This play is about women, change, sacrifice and painful growth. In Tiny Fires, with Paul Robinson directing, it has found the perfect company to explore its sprawling non linear structure as it charts the interweaving lives of four generations of women beginning with Doris, born in the 1900s and ending with Rosie, her great grand daughter, born in the 1970s.
Playwright Charlotte Keatley wrote the play aged 25 in 1985, in the decade which saw a push for equal representation of women in the House of Commons, the passing of the Equal Pay Act for women (still not enforced) and Diane Abbott entering parliament as the first black woman MP. It was the time when 30,000 women marched on Greenham Common to protest at planned nuclear arms sites. The play is a reflection of women’s hardships and successes: Doris accepts there is nothing she can do about her loveless marriage to Jack, working mother Margaret can only define herself through her job as a PA to a male boss, and daughter Jackie has overcome the challenges of the 1970s and 80s to set herself up as an artist and business woman. But much of what happens in the play is about looking forward too, beyond even Rosie’s ability to become politically mobilised. The play is nearly ten years ahead of the UK’s first ‘Take our Daughters to Work’ Day (1994), yet Margaret allows Rosie to swing her kites about the office without care.

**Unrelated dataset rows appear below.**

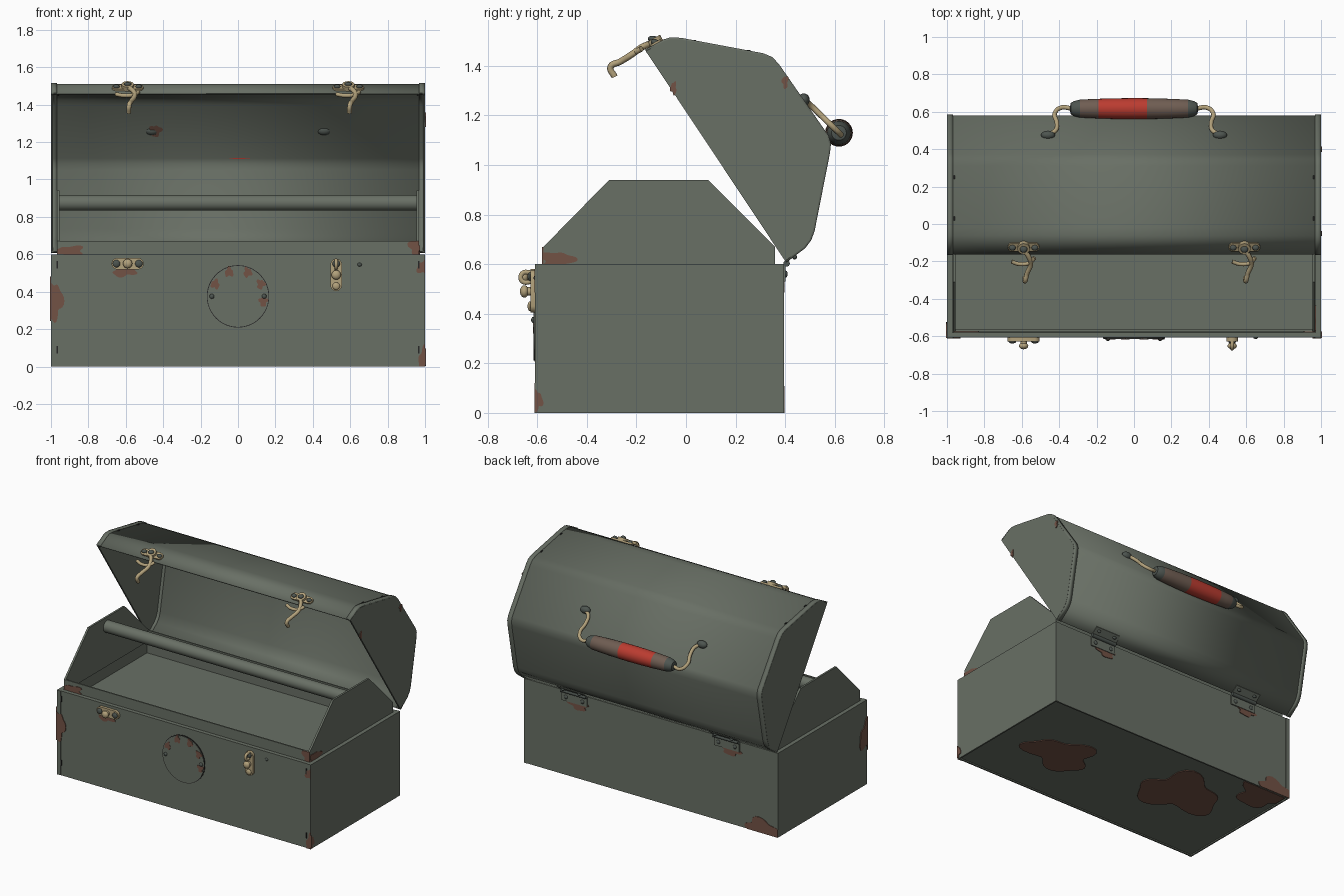
import bpy, bmesh
from math import sin, cos, pi, radians
from mathutils import Vector

cube = bpy.data.objects.get("Cube")
if cube:
    bpy.data.objects.remove(cube, do_unlink=True)


def material(name, *rgb):
    m = bpy.data.materials.new(name)
    m.use_nodes = True
    m.diffuse_color = (*rgb, 1)
    bsdf = next(n for n in m.node_tree.nodes if n.type == "BSDF_PRINCIPLED")
    bsdf.inputs["Base Color"].default_value = (*rgb, 1)
    return m


GREEN = material("green_paint", .14, .16, .13)
RUST = material("rust", .17, .085, .06)
BRASS = material("pale_brass", .45, .36, .2)
RED = material("red_paint", .5, .045, .03)
BROWN = material("worn_brown", .16, .11, .085)
STEEL = material("dark_steel", .075, .09, .08)
BLACK = material("dark_slot", .02, .02, .02)


def finish(name, bm, *mats):
    bmesh.ops.recalc_face_normals(bm, faces=bm.faces)
    mesh = bpy.data.meshes.new(name)
    bm.to_mesh(mesh)
    bm.free()
    for m in mats:
        mesh.materials.append(m)
    mesh.polygons.foreach_set("use_smooth", [True] * len(mesh.polygons))
    mesh.set_sharp_from_angle(angle=radians(32))
    obj = bpy.data.objects.new(name, mesh)
    bpy.context.collection.objects.link(obj)
    return obj


def prism(name, pts, place, low, high, mat):
    """Outline in (u, v), thickened along w; place maps (u, v, w) to space."""
    bm = bmesh.new()
    a, b = [[bm.verts.new(place(u, v, w)) for u, v in pts] for w in (low, high)]
    bm.faces.new(a)
    bm.faces.new(b)
    for i in range(len(pts)):
        bm.faces.new((a[i - 1], a[i], b[i], b[i - 1]))
    return finish(name, bm, mat)


def box(name, lo, hi, mat):
    rect = [(lo[0], lo[1]), (hi[0], lo[1]), (hi[0], hi[1]), (lo[0], hi[1])]
    return prism(name, rect, lambda u, v, w: Vector((u, v, w)), lo[2], hi[2], mat)


def circle(cu, cv, r, n=24):
    return [(cu + r * cos(2 * pi * i / n), cv + r * sin(2 * pi * i / n)) for i in range(n)]


def capsule(half, r):
    """Rounded bar outline along u."""
    return [(u + (half if u >= -1e-6 else -half), v) for u, v in circle(0, 0, r, 22)]


def ball(name, co, size, mat):
    bm = bmesh.new()
    bmesh.ops.create_uvsphere(bm, u_segments=16, v_segments=10, radius=1)
    for v in bm.verts:
        v.co = Vector(co) + Vector([c * s for c, s in zip(v.co, size)])
    return finish(name, bm, mat)


def wire(name, pts, r, mat):
    cu = bpy.data.curves.new(name, "CURVE")
    cu.dimensions = "3D"
    cu.bevel_depth, cu.bevel_resolution, cu.use_fill_caps = r, 3, True
    cu.resolution_u = 8
    sp = cu.splines.new("BEZIER")
    sp.bezier_points.add(len(pts) - 1)
    for p, co in zip(sp.bezier_points, pts):
        p.co = co
        p.handle_left_type = p.handle_right_type = "AUTO"
    cu.materials.append(mat)
    obj = bpy.data.objects.new(name, cu)
    bpy.context.collection.objects.link(obj)


def front(u, v, w): return Vector((u, -.607 - w, v))
def back(u, v, w): return Vector((u, .392 + w, v))
def tray_front(u, v, w): return Vector((u, -.575 - w, v))
def under(u, v, w): return Vector((u, v, .008 - w))
def end(x): return lambda u, v, w: Vector((x + (w if x > 0 else -w), u, v))


def patch(name, place, cu, cv, ru, rv, seed, lo=(-1, -1), hi=(1, 2)):
    """Thin irregular rust stain, clipped to a rectangle."""
    pts = []
    for i in range(40):
        a = 2 * pi * i / 40
        r = 1 + .2 * sin(3 * a + seed) + .14 * sin(5 * a + 2 * seed)
        p = (min(max(cu + ru * r * cos(a), lo[0]), hi[0]),
             min(max(cv + rv * r * sin(a), lo[1]), hi[1]))
        if p not in pts:
            pts.append(p)
    prism(name, pts, place, -.001, .005, RUST)


# Body: recessed tray well on top, shallow recess underneath
bm = bmesh.new()
bmesh.ops.create_cube(bm, size=1)
for v in bm.verts:
    v.co = (v.co.x * 2, v.co.y - .1075, (v.co.z + .5) * .6)
bm.normal_update()
for up, rim, depth in ((1, .04, -.1), (-1, .015, -.008)):
    face = [f for f in bm.faces if f.normal.z * up > .9]
    bmesh.ops.inset_region(bm, faces=face, thickness=rim)
    bmesh.ops.inset_region(bm, faces=face, thickness=.001, depth=depth)
finish("body", bm, GREEN)
for s in (-1, 1):
    for place, side in ((front, "front"), (back, "back")):
        x0, x1 = s * .97, s
        prism(side + "_edge_flange", [(x0, 0), (x1, 0), (x1, .6), (x0, .6)], place, -.002, .003, GREEN)
    for z in (.09, .545):
        prism("edge_slot", [(s * .962, z - .02), (s * .97, z - .02), (s * .97, z + .02),
                            (s * .962, z + .02)], front, 0, .005, BLACK)

# Tray: shaped ends, low walls and a carrying tube
tray_end = [(-.575, .59), (-.575, .67), (-.31, .94), (.09, .94), (.36, .67), (.36, .59)]
for s in (-1, 1):
    prism("tray_end", tray_end, end(s * .955), 0, .014, GREEN)
box("tray_front_wall", (-.96, -.575, .59), (.96, -.565, .67), GREEN)
box("tray_back_wall", (-.96, .35, .59), (.96, .36, .67), GREEN)
prism("tray_tube", circle(-.11, .875, .042), end(.96), -1.92, 0, GREEN)

# Lid: bent sheet with capped ends and folded end flanges
lid = [(-.162, 1.459), (-.085, 1.5), (-.062, 1.507), (-.02, 1.505), (.31, 1.443), (.345, 1.428),
       (.37, 1.4), (.568, 1.115), (.577, 1.085), (.573, 1.05), (.511, .735), (.498, .7),
       (.475, .67), (.4, .613)]


def sheet(name, x0, x1, thickness):
    bm = bmesh.new()
    rows = [[bm.verts.new((x, y, z)) for y, z in lid] for x in (x0, x1)]
    for i in range(1, len(lid)):
        bm.faces.new((rows[0][i - 1], rows[0][i], rows[1][i], rows[1][i - 1]))
    obj = finish(name, bm, GREEN)
    mod = obj.modifiers.new("thickness", "SOLIDIFY")
    mod.thickness, mod.offset = thickness, 0


sheet("lid_sheet", -.99, .99, .008)
for s in (-1, 1):
    sheet("lid_end_flange", s * .968, s * .999, .016)
    prism("lid_end", lid, end(s * .988), 0, .012, GREEN)
    for y, z in ((.25, 1.46), (.03, 1.501)):
        box("lid_slot", (s * .962 - .004, y - .01, z - .01), (s * .962 + .004, y + .01, z + .003), BLACK)

# Hinges
for x in (-.6, .6):
    prism("hinge_pin", circle(.406, .603, .013, 16), lambda u, v, w: Vector((x + w, u, v)), -.1, .1, STEEL)
    leaf = [(-.1, .53), (.1, .53), (.1, .6), (-.1, .6)]
    prism("hinge_lower_leaf", [(x + u, v) for u, v in leaf], back, 0, .009, GREEN)
    prism("hinge_upper_leaf", [(.406, .607), (.455, .645), (.451, .655), (.4, .615)],
          lambda u, v, w: Vector((x + w, u, v)), -.1, .1, GREEN)
    for u in (-.065, .065):
        ball("hinge_rivet", (x + u, .402, .56), (.014, .008, .014), STEEL)
        ball("hinge_rivet", (x + u, .438, .629), (.014, .01, .01), STEEL)
    patch("hinge_rust", back, x - .03, .52, .07, .03, x)

# Lid latches: tilted plate, hub and hanging hook
for x in (-.59, .59):
    def tilt(u, v, w): return Vector((x + u, -.12 + .87 * v - .49 * w, 1.485 + .49 * v + .87 * w))
    prism("latch_plate", capsule(.058, .026), tilt, -.004, .012, BRASS)
    prism("latch_hub", circle(0, 0, .033), tilt, 0, .028, BRASS)
    ball("latch_pivot", tilt(0, 0, .028), (.02, .02, .012), STEEL)
    for u in (-.06, .06):
        ball("latch_rivet", tilt(u, 0, .013), (.018, .016, .012), STEEL)
    wire("latch_hook", [tilt(*p) for p in ((0, -.01, .015), (.03, -.06, .02), (.038, -.1, .015),
         (.018, -.16, .012), (.008, -.205, .012), (.006, -.21, -.03))], .013, BRASS)
    wire("latch_crossbar", [tilt(*p) for p in ((-.065, -.085, .015), (-.02, -.1, .015),
         (.035, -.09, .015), (.058, -.06, .015))], .011, BRASS)

# Front clasps: one lying flat, one hanging upright
for x, z, upright in ((-.59, .55, False), (.525, .49, True)):
    def clasp(u, v, w): return front(x + v, z + u, w) if upright else front(x + u, z + v, w)
    prism("clasp_plate", capsule(.055, .031), clasp, 0, .02, BRASS)
    for u in (-.06, .06):
        ball("clasp_rivet", clasp(u, 0, .022), (.02, .01, .02), BRASS if upright and u < 0 else STEEL)
    prism("clasp_knob_stem", circle(0, 0, .017), clasp, 0, .045, BRASS)
    ball("clasp_knob", clasp(0, 0, .045), (.025, .018, .025), BRASS)
    if upright:
        wire("clasp_loop", [clasp(*p) for p in ((.04, 0, .01), (.042, 0, .054),
             (.072, 0, .054), (.075, 0, .01))], .01, BRASS)

# Round cover on the front
prism("round_cover_rim", circle(0, .375, .167, 48), front, 0, .005, BLACK)
prism("round_cover", circle(0, .375, .163, 48), front, 0, .008, GREEN)
for s in (-1, 1):
    ball("cover_screw", front(s * .14, .375, .008), (.013, .01, .013), STEEL)
for i, deg in enumerate((-12, 28, 68, 110, 152)):
    a = radians(deg)
    patch("cover_rust", lambda u, v, w: front(u, v, w + .006), .138 * cos(a), .375 + .138 * sin(a),
          .022, .025, i)
ball("front_rivet", front(.65, .545, 0), (.012, .008, .01), STEEL)

# Carrying handle: bulged grip, painted in bands along its length
bm = bmesh.new()
stations = [(-.342, .012), (-.338, .03), (-.322, .04)]
stations += [(x, .056 - .1 * x * x) for x in (-.29, -.24, -.19, -.1, 0, .07, .15, .22, .29)]
stations += [(-x, r) for x, r in reversed(stations[:3])]
rings = [[bm.verts.new((x, u, v)) for u, v in circle(.617, 1.13, r)] for x, r in stations]
bm.faces.new(rings[0])
bm.faces.new(rings[-1])
for a, b in zip(rings, rings[1:]):
    for i in range(len(a)):
        bm.faces.new((a[i - 1], a[i], b[i], b[i - 1]))
for f in bm.faces:
    x = f.calc_center_median().x
    f.material_index = 2 if abs(x) > .29 else 0 if -.19 < x < .07 else 1
finish("handle_grip", bm, RED, BROWN, STEEL)
bend = [(.33, .617), (.39, .622), (.424, .59), (.412, .54), (.42, .5), (.46, .478)]
for s in (-1, 1):
    wire("handle_wire", [(s * x, y, 1.13 + (.617 - y) * .97) for x, y in bend], .012, BRASS)
    ball("handle_mount", (s * .46, .475, 1.263), (.038, .024, .026), STEEL)

# Rust stains
patch("left_front_rust", front, -.98, .35, .04, .1, 1)
patch("clasp_rust", front, -.61, .51, .06, .03, 2)
patch("low_corner_rust", front, 1, .04, .035, .06, 3, lo=(-1, 0))
patch("high_corner_rust", front, 1, .53, .04, .04, 4, hi=(1, .6))
patch("tray_left_rust", tray_front, -.9, .615, .075, .03, 5, lo=(-.965, .6))
patch("tray_right_rust", tray_front, .95, .64, .035, .045, 6, lo=(-1, .6), hi=(.968, .67))
patch("tray_side_rust", end(.969), -.52, .615, .065, .035, 7, lo=(-.575, .6))
patch("right_side_rust", end(1), -.6, .05, .02, .04, 8, lo=(-.61, 0))
patch("left_side_rust", end(-1), -.6, .35, .07, .1, 9, lo=(-.61, 0))
patch("back_corner_rust", back, -.88, .03, .14, .06, 10, lo=(-1, 0))
patch("lid_side_rust", end(1), -.05, 1.31, .012, .025, 11)
patch("lid_side_rust", end(1), .4, 1.335, .012, .025, 12)
patch("lid_inside_rust", lambda u, v, w: Vector((u, .46 - (v - 1.26) * .7 - w, v)), -.44, 1.26, .03, .03, 13)
patch("bottom_rust", under, .52, -.14, .24, .17, 2, hi=(.98, .3))
patch("bottom_rust", under, -.41, -.02, .28, .22, 4, hi=(.98, .37))
patch("bottom_rust", under, -.84, .3, .17, .14, 6, lo=(-.98, -.5), hi=(1, .375))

This hinted at and lived future is like a huge rising tidal wave, a tsunami of thought and feeling. Choreographer Lucy Cullingford’s movement on stage creates this impression. It’s matched by music ranging from parodies of American popular songs “My Mammy” to songs by Nina Simone and Beyoncé’s Run the World. It’s there in Maureen Lipman’s body language as a young Doris as she plays Doctors and Nurses with the others in unrelated childhood scenes. It’s there as unhappy Margaret, played with superb range by Caroline Faber, seems to understand the price she must pay for just about everyone else’s progression. It’s there when Jackie and Rosie are restless spirits eager to pave new paths for themselves. “Let’s kill our mummies” is the first taboo they explore in the childhood scenes. The subtext and set up is: we blame our mummies for the state we are in. The women as girls can’t yet see the invisible patriarchal forces that will entangle them. Then they do, bit by bit, as the years pass. The forces are there in the language and small rituals: Doris parrots her husband Jack and leaves him to say prayers for them both. But Rosie, later, parodies and mocks mens’ ways of speaking in sparky delivery from Serena Manteghi. The production trawls through layers of memory and sentiment giving way to mockery and humour.
It’s a bit like Timothy Bird’s video design, which harks back to the days of VHS. Nine TVs litter the stage as if in an art installation. In the 1970s/ 80s video art was all the rage and women were its chief exponents. Here flickering images of the rally in Hyde Park for women’s right to vote in 1913 gives way to sentimentalised images of cherry blossom and blue skies to more detailed imagery of flowers that seem more cruel, and yet more life-like. How can femininity really be realised? Footage of Mrs Thatcher in a red dinner gown where she appears to mock her dress sense, can be later contrasted with Doris’ choice, after the death of her husband, to put up maroon curtains in her new house after years of bowing to Jack’s wishes. Who is the more free, Mrs Thatcher or Doris? Margaret is left pondering the second taboo: the giving away of one’s child. Not quite a child of the 60s, living in post-war Britain where new values were uncertain, she is left clutching two babies: her’s and her daughter Jackie’s. Keatley is carrying on where Ibsen, in A Doll’s House, left off. But nothing is simple. Margaret finds her identity by bringing up a family and holding down a job, something that is rejected by Jackie. But Katie Brayben as Jackie makes us realise that giving up Rosie was never easy. The whiteness of set designer Signe Beckmann’s stage, with lighting designer Johanna Town’s cold sunlit spaces, can mean something else. It’s how women may feel once the children have left and they only have the office, and are not recognised for their sacrifices.
Still, vitality is at the heart of the play: Simon Slater’s eerie sound warns that change is never far away. Rosie is the endgame. Yet how free is Rosie, when she never really knew the chains that bound others? Her pain is that of not understanding. Doris is the lucky one, who survives Jack and her children and grandchildren’s tribulations, and understands only too well. Maureen Lipman makes the point beautifully and whilst her one liners have the audience rocking with laughter, her body language says it all. At the beginning of the play, she’s all frigid, haughty. At its end, she is a song of herself.
Where does all this end up: Doris whose growing awareness of her life is brought about by the freedoms her granddaughter Jackie can give her, Margaret who never realises how much Rosie loved her, Jackie who will forever live with the guilt of giving Rosie away to Margaret? The answer is in Rosie. What happens to Rosie beyond the play, an interviewer once asked the playwright. “Look around you,” she replied.
My Mother Said I Never Should is on until 21st May 2016 at the St James Theatre. Click here for tickets.